How consumer businesses are using artificial intelligence

Kisaco Research

BT and Ticketmaster are more than just global leaders in their industries – they are example enterprise organisations already implementing artificial intelligence technology like Natural Language Process, Digital Assistants and Text Analytics into their strategies to improve customer support, experience and business growth.

With the news of Google’s DeepMind machine learning system and IBM’s breakthrough artificial (AI) imitation of brain neurons, it’s easy to assume that AI is still designated to hi-tech facilities with scientists in white lab coats and robots rolling past – and business leaders are not exempt from this belief.

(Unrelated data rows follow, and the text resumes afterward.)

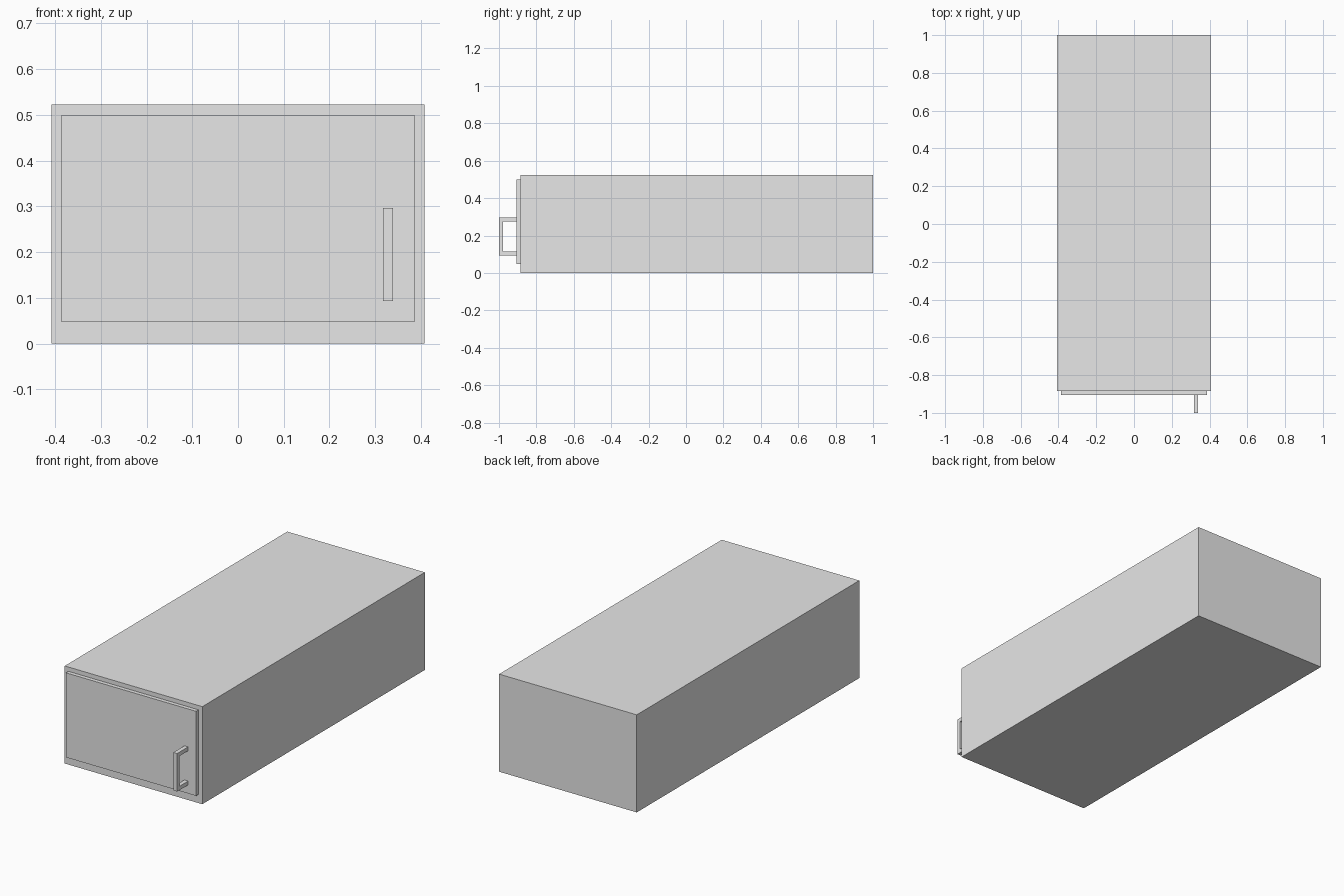
import bpy

if "Cube" in bpy.data.objects:
    bpy.data.objects.remove(bpy.data.objects["Cube"])

# One plain grey for the whole cabinet
grey = bpy.data.materials.new("light_grey")
grey.diffuse_color = (0.8, 0.8, 0.8, 1)
grey.use_nodes = True
grey.node_tree.nodes["Principled BSDF"].inputs["Base Color"].default_value = grey.diffuse_color


def box(name, x, y, z):
    """Box spanning the given (min, max) ranges."""
    spans = (x, y, z)
    bpy.ops.mesh.primitive_cube_add(size=1, location=[(a + b) / 2 for a, b in spans])
    ob = bpy.context.object
    ob.name = name
    ob.scale = [b - a for a, b in spans]
    bpy.ops.object.transform_apply(location=False, rotation=False, scale=True)
    ob.data.materials.append(grey)
    return ob


# Cabinet body and the overlay door on its front
box("cabinet_body", (-0.408, 0.408), (-0.885, 1.0), (0.0, 0.523))
box("door", (-0.386, 0.386), (-0.906, -0.885), (0.047, 0.5))

# Handle: upright grip held by two posts
hx, bar = (0.317, 0.339), 0.021
z0, z1 = 0.093, 0.297
box("handle_grip", hx, (-1.0, -1.0 + bar), (z0, z1))
for name, z in (("lower", z0), ("upper", z1 - bar)):
    box(f"handle_post_{name}", hx, (-1.0 + bar, -0.906), (z, z + bar))
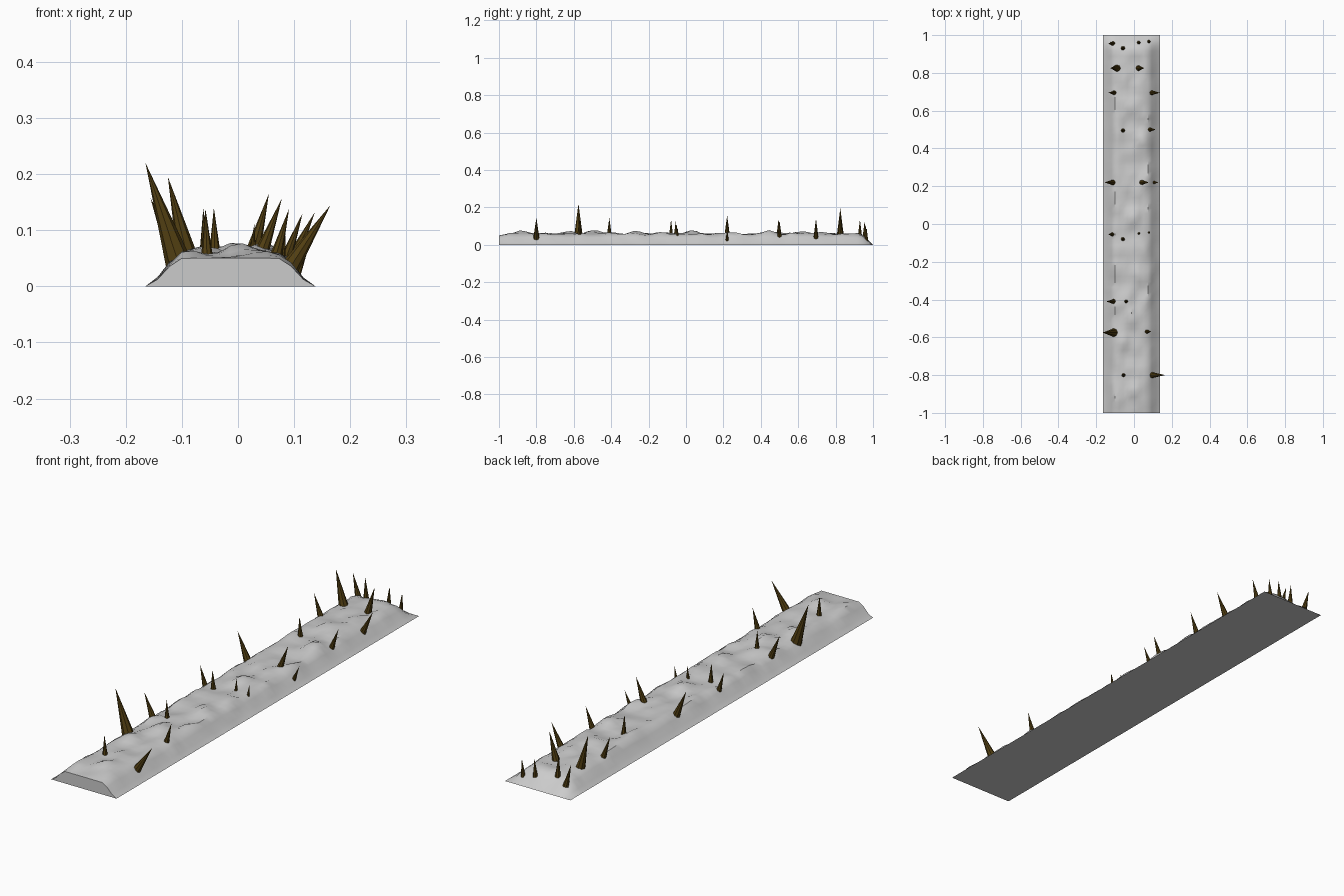
import bpy, bmesh, math
from mathutils import Vector, noise

if "Cube" in bpy.data.objects:
    bpy.data.objects.remove(bpy.data.objects["Cube"])

LEFT, RIGHT = -.165, .138
COLS, ROWS = 14, 72
# larger lumps on the crest (x, y)
LUMPS = [(-.01, .03), (.04, .45), (-.02, .62), (-.01, -.5), (.03, -.27), (-.06, -.62), (0, -.88)]
# spikes: base x, y, sideways lean, tip height
CLUSTER = [(-.112, .955, -.025, .125), (-.058, .93, -.004, .135),
           (.025, .96, .004, .11), (.078, .965, .006, .095)]
SPIKES = [(-.088, .825, -.037, .195), (.022, .825, .033, .165),
          (-.102, .695, -.033, .14), (.09, .695, .047, .132),
          (-.058, .495, -.004, .138), (.082, .5, .033, .13),
          (-.108, .22, -.048, .157), (.036, .22, .042, .156), (.103, .22, .027, .085),
          (-.105, -.41, -.042, .145), (-.041, -.41, -.002, .14),
          (-.106, -.575, -.059, .22), (.065, -.57, .026, .138),
          (-.055, -.8, -.003, .138), (.092, -.8, .073, .145)]


def section(x):
    """Plain bank height: rounded shoulders and a level crest."""
    t = max(0, min(1, min(x - LEFT, RIGHT - x) / .067))
    return .05 * t * t * (3 - 2 * t)


def ground(x, y):
    """Bank with lumps, level at the front end and running out at the rear."""
    z = section(x)
    n = noise.noise(Vector((x * 17, y * 11, 3))) + .5 * noise.noise(Vector((x * 30, y * 24, 8)))
    h = max(0, .007 + .014 * n)
    for lx, ly in LUMPS:
        h += .019 * math.exp(-((x - lx) / .032) ** 2 - ((y - ly) / .045) ** 2)
    return (z + h * z / .05 * min(1, (y + 1) / .05)) * min(1, (1 - y) / .07)


def new_object(name, bm):
    bmesh.ops.recalc_face_normals(bm, faces=bm.faces)
    mesh = bpy.data.meshes.new(name)
    bm.to_mesh(mesh)
    bm.free()
    ob = bpy.data.objects.new(name, mesh)
    bpy.context.collection.objects.link(ob)
    return ob


# earth bank: lumpy loft with a front end face and flat base
bm = bmesh.new()
rows = []
for j in range(ROWS + 1):
    y = -1 + 2 * j / ROWS
    xs = [LEFT + (RIGHT - LEFT) * i / COLS for i in range(COLS + 1)]
    rows.append([bm.verts.new((x, y, ground(x, y))) for x in xs])
for a, b in zip(rows, rows[1:]):
    for i in range(COLS):
        bm.faces.new((a[i], a[i + 1], b[i + 1], b[i]))
bm.faces.new(rows[0])
bm.faces.new([r[0] for r in rows] + rows[-1][1:-1] + [r[-1] for r in reversed(rows)])
bank = new_object("earth_bank", bm)
bpy.context.view_layer.objects.active = bank
bank.select_set(True)
bpy.ops.object.shade_smooth_by_angle(angle=math.radians(40))

# wooden spikes: faceted stakes leaning outwards; the cluster of four appears twice
wood = bpy.data.materials.new("dark_wood")
wood.diffuse_color = (.085, .05, .006, 1)
wood.use_nodes = True
wood.node_tree.nodes["Principled BSDF"].inputs["Base Color"].default_value = wood.diffuse_color
stakes = SPIKES + CLUSTER + [(x, y - 1.01, lean, top) for x, y, lean, top in CLUSTER]
for k, (x, y, lean, top) in enumerate(stakes):
    base = Vector((x, y, min(section(x), ground(x, y)) - .006))
    tip = Vector((x + lean, y, top))
    axis = tip - base
    bm = bmesh.new()
    bmesh.ops.create_cone(bm, cap_ends=True, segments=8, radius1=.125 * axis.length,
                          radius2=0, depth=axis.length)
    bmesh.ops.remove_doubles(bm, verts=bm.verts, dist=1e-5)
    turn = Vector((0, 0, 1)).rotation_difference(axis.normalized()).to_matrix()
    bmesh.ops.rotate(bm, verts=bm.verts, matrix=turn)
    bmesh.ops.translate(bm, verts=bm.verts, vec=(base + tip) / 2)
    spike = new_object(f"spike_{k + 1}", bm)
    spike.data.materials.append(wood)
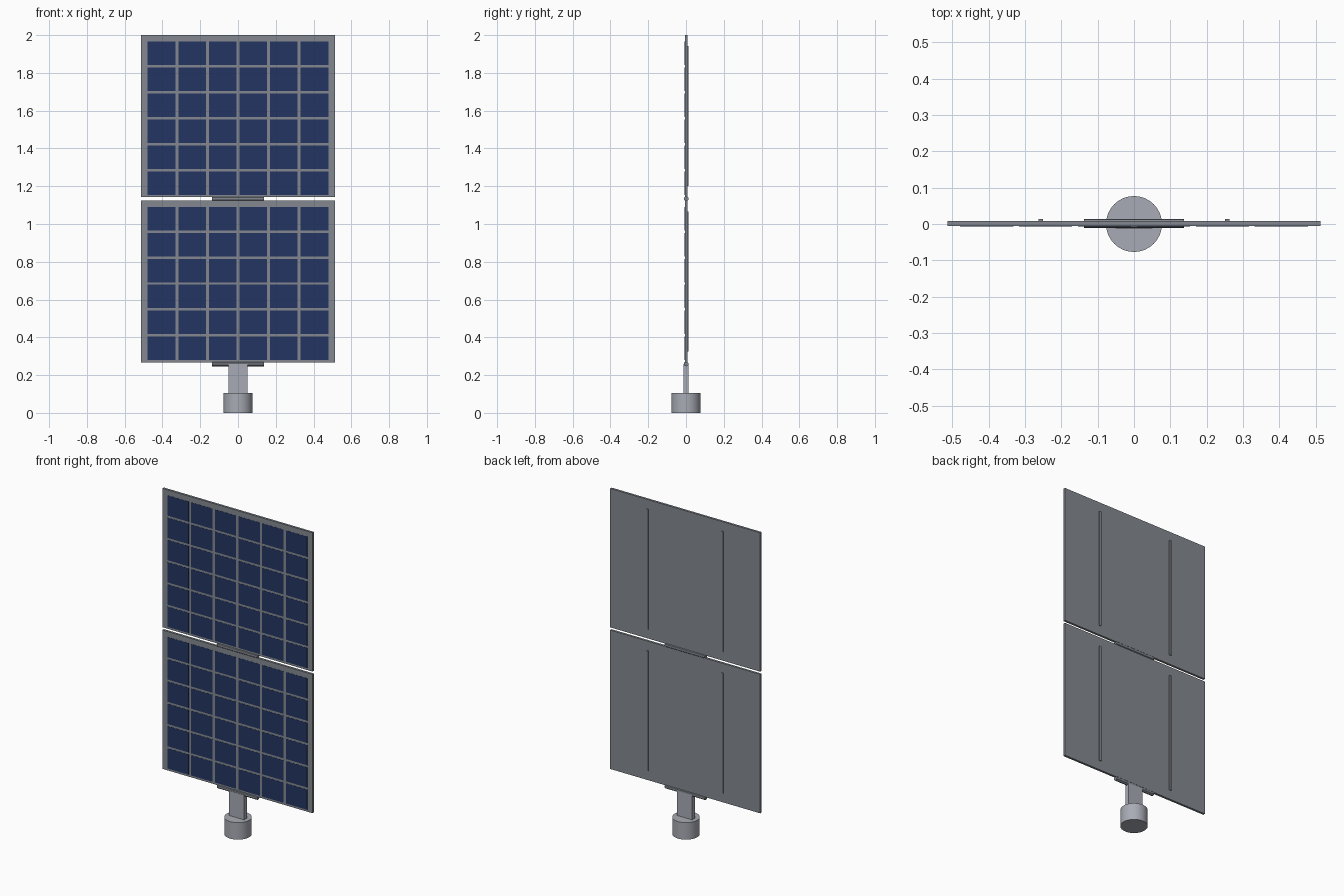
import bpy
import bmesh
from math import pi
from mathutils import Matrix, Vector

if "Cube" in bpy.data.objects:
    bpy.data.objects.remove(bpy.data.objects["Cube"], do_unlink=True)


def material(name, rgb):
    mat = bpy.data.materials.new(name)
    mat.use_nodes = True
    mat.diffuse_color = (*rgb, 1)
    mat.node_tree.nodes["Principled BSDF"].inputs["Base Color"].default_value = (*rgb, 1)
    return mat


FRAME = material("frame grey", (0.23, 0.25, 0.28))
CELL = material("cell blue", (0.016, 0.036, 0.12))
METAL = material("light metal", (0.39, 0.41, 0.46))


def finish(name, bm, mat):
    mesh = bpy.data.meshes.new(name)
    bm.to_mesh(mesh)
    bm.free()
    mesh.materials.append(mat)
    obj = bpy.data.objects.new(name, mesh)
    bpy.context.collection.objects.link(obj)
    return obj


def add_box(bm, low, high):
    low, high = Vector(low), Vector(high)
    place = Matrix.Translation((low + high) / 2) @ Matrix.Diagonal((*(high - low), 1))
    bmesh.ops.create_cube(bm, size=1, matrix=place)


def box(name, low, high, mat):
    bm = bmesh.new()
    add_box(bm, low, high)
    return finish(name, bm, mat)


def cylinder(name, radius, length, sides, place, mat):
    bm = bmesh.new()
    bmesh.ops.create_cone(bm, cap_ends=True, segments=sides, radius1=radius,
                          radius2=radius, depth=length, matrix=place)
    obj = finish(name, bm, mat)
    bpy.ops.object.select_all(action="DESELECT")
    obj.select_set(True)
    bpy.context.view_layer.objects.active = obj
    bpy.ops.object.shade_smooth_by_angle(angle=pi / 6)
    return obj


HALF_W, HEIGHT, HALF_T = 0.513, 0.858, 0.007
GRID_W, GRID_H, COUNT = 0.956, 0.812, 6
GAP_X, GAP_Z = 0.016, 0.013


def solar_panel(label, z):
    # Backing slab, which shows as the frame and the lines between cells
    box(label + "_panel", (-HALF_W, -0.006, z), (HALF_W, 0.008, z + HEIGHT), FRAME)

    # Grid of thin cells on the front
    cell_w = (GRID_W - GAP_X * (COUNT - 1)) / COUNT
    cell_h = (GRID_H - GAP_Z * (COUNT - 1)) / COUNT
    cells = bmesh.new()
    for col in range(COUNT):
        for row in range(COUNT):
            x = -GRID_W / 2 + col * (cell_w + GAP_X)
            low_z = z + 0.012 + row * (cell_h + GAP_Z)
            add_box(cells, (x, -0.007, low_z), (x + cell_w, -0.005, low_z + cell_h))
    finish(label + "_cells", cells, CELL)

    # Two stiffening ribs on the back
    for side, x in (("left", 0.257), ("right", -0.257)):
        box(f"{label}_{side}_rib", (x - 0.006, 0.007, z + 0.058),
            (x + 0.006, 0.014, z + 0.8), FRAME)

    # Hinge rod under the panel
    place = Matrix.Translation((0, 0.001, z - 0.008)) @ Matrix.Rotation(pi / 2, 4, "Y")
    cylinder(label + "_hinge", 0.0125, 0.274, 12, place, FRAME)


solar_panel("lower", 0.267)
solar_panel("upper", 2 - HEIGHT)

# Mast and round base
box("mast", (-0.051, -0.013, 0.1), (0.051, 0.013, 0.258), METAL)
cylinder("base", 0.077, 0.105, 32, Matrix.Translation((0, 0, 0.0525)), METAL)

Although common rebuffs about artificial intelligence claim ‘there aren’t many use cases in the space’, AI within enterprise businesses is already available and being implemented – perhaps just not on the same scale or format of what we see in media today (ie the all-robot staff at the Henn-na Hotel in Japan).

“We’ve identified 191 discrete use cases where artificial intelligence is being used today, or will be used in the near future,” notes Clint Wheelock, CEO, managing director of Tractica, a market intelligence firm focused on human interaction with technology.

“These use cases span 27 different industries and range from well-known applications like algorithmic trading or static image recognition to more specialized emerging areas such as emotion recognition or processing of healthcare patient data.”

The most common (but not exhaustive) applications within enterprise include:

  • Natural Language Processing (NLP), in which a machine is ‘taught’ to comprehend the human language and its context dynamic. One way of leveraging NLP is through social media analysis – a time-saving and cost-effective way of tracking and auctioning conversations taking place between consumers online.
  • Virtual Digital Assistants (VDA, Chatbots, Virtual Agents) combine the use of NLP and voice recognition, in which customers provide written or vocal commands. Consumers are already familiar with VDAs like Apple’s Siri, Microsoft’s Cortana and Amazon’s Alexa Echo, however, businesses also use VDAs within their call centres to enhance support.
  • Text Analytics, or Text Mining, in its complex state can analyse the sentiment of sentences. This is most useful for businesses that have high levels of required documentation analysis, such as in eDiscovery and other legal aspects.

“AI has been really helpful to the Virgin Trains Customer Relations team as a tool to triage customer correspondence and ensure that it is handled by the right people in our team,” says David Franklin Customer Insights Analyst, Virgin Trains Customer Relations. “For us, it was about freeing up our people from time-consuming administration to allow them to focus on the customer and help make their experience with us the best it can be.”

Artificial Intelligence at BT – 25 Years in the Making

Dr Nicola J. Millard, Head of Customer Insight & Futures at the BT Global Services Innovation Team has been working with artificial intelligence for over 25 years.

“In those days, AI was mostly about ‘building a better brain’, says Dr Millard. “I soon realised that we already have a pretty great brain, so let's build something that enhances the capabilities we already have - and that's been my approach to AI ever since.”

The approach at BT wasn’t to use artificial intelligence as a substitute for current customer care, it was to enhance the customer experience – something many other businesses are reflecting in their use of AI.

“Rather than replacing the talents that we already have - the ability to create connection, empathy, caring, creativity, innovation - let's look at building something that takes on the things that we aren't so good at - repetitive tasks and processing massive amounts of data,” she continues.

“Our early attempts at AI experiments in the 1990s involved call centres. They weren't designed to replace the advisors but to help them create conversations whilst the AI did complex diagnostics in the background. Many years later, we looked at using AI to sort through massive amounts of social media data and route relevant content to advisors with the right skills to have the conversations that customers wanted to have. So, rather than building a better brain, let's build smart technologies that combine with smart people to create something remarkable for customers.”

A Pulse of How Companies Are Using AI

For more on AI, Chiefs, VPs, Heads and Directors from IBM Research, Microsoft UK, Telefónica, Barclays, Virgin Media, Ticketmaster and JJ Food Service will share case studies at the AI & RPA for Enterprise Congress in London from November 23-24, 2016.

Get a copy of the ‘Guide to Artificial Intelligence for Businesses’ online at

Kim Vigilia, Chief Operating Officer, Kisaco Research

Tel: 020 3696 2920



Join us, it's free.

Become a member to get access to:

  • Exclusive Content
  • Daily and specialised newsletters
  • Research and analysis

Join us, it’s free.

Want to read this article and others just like it? All you need to do is become a member of The Drum. Basic membership is quick, free and you will be able to receive daily news updates.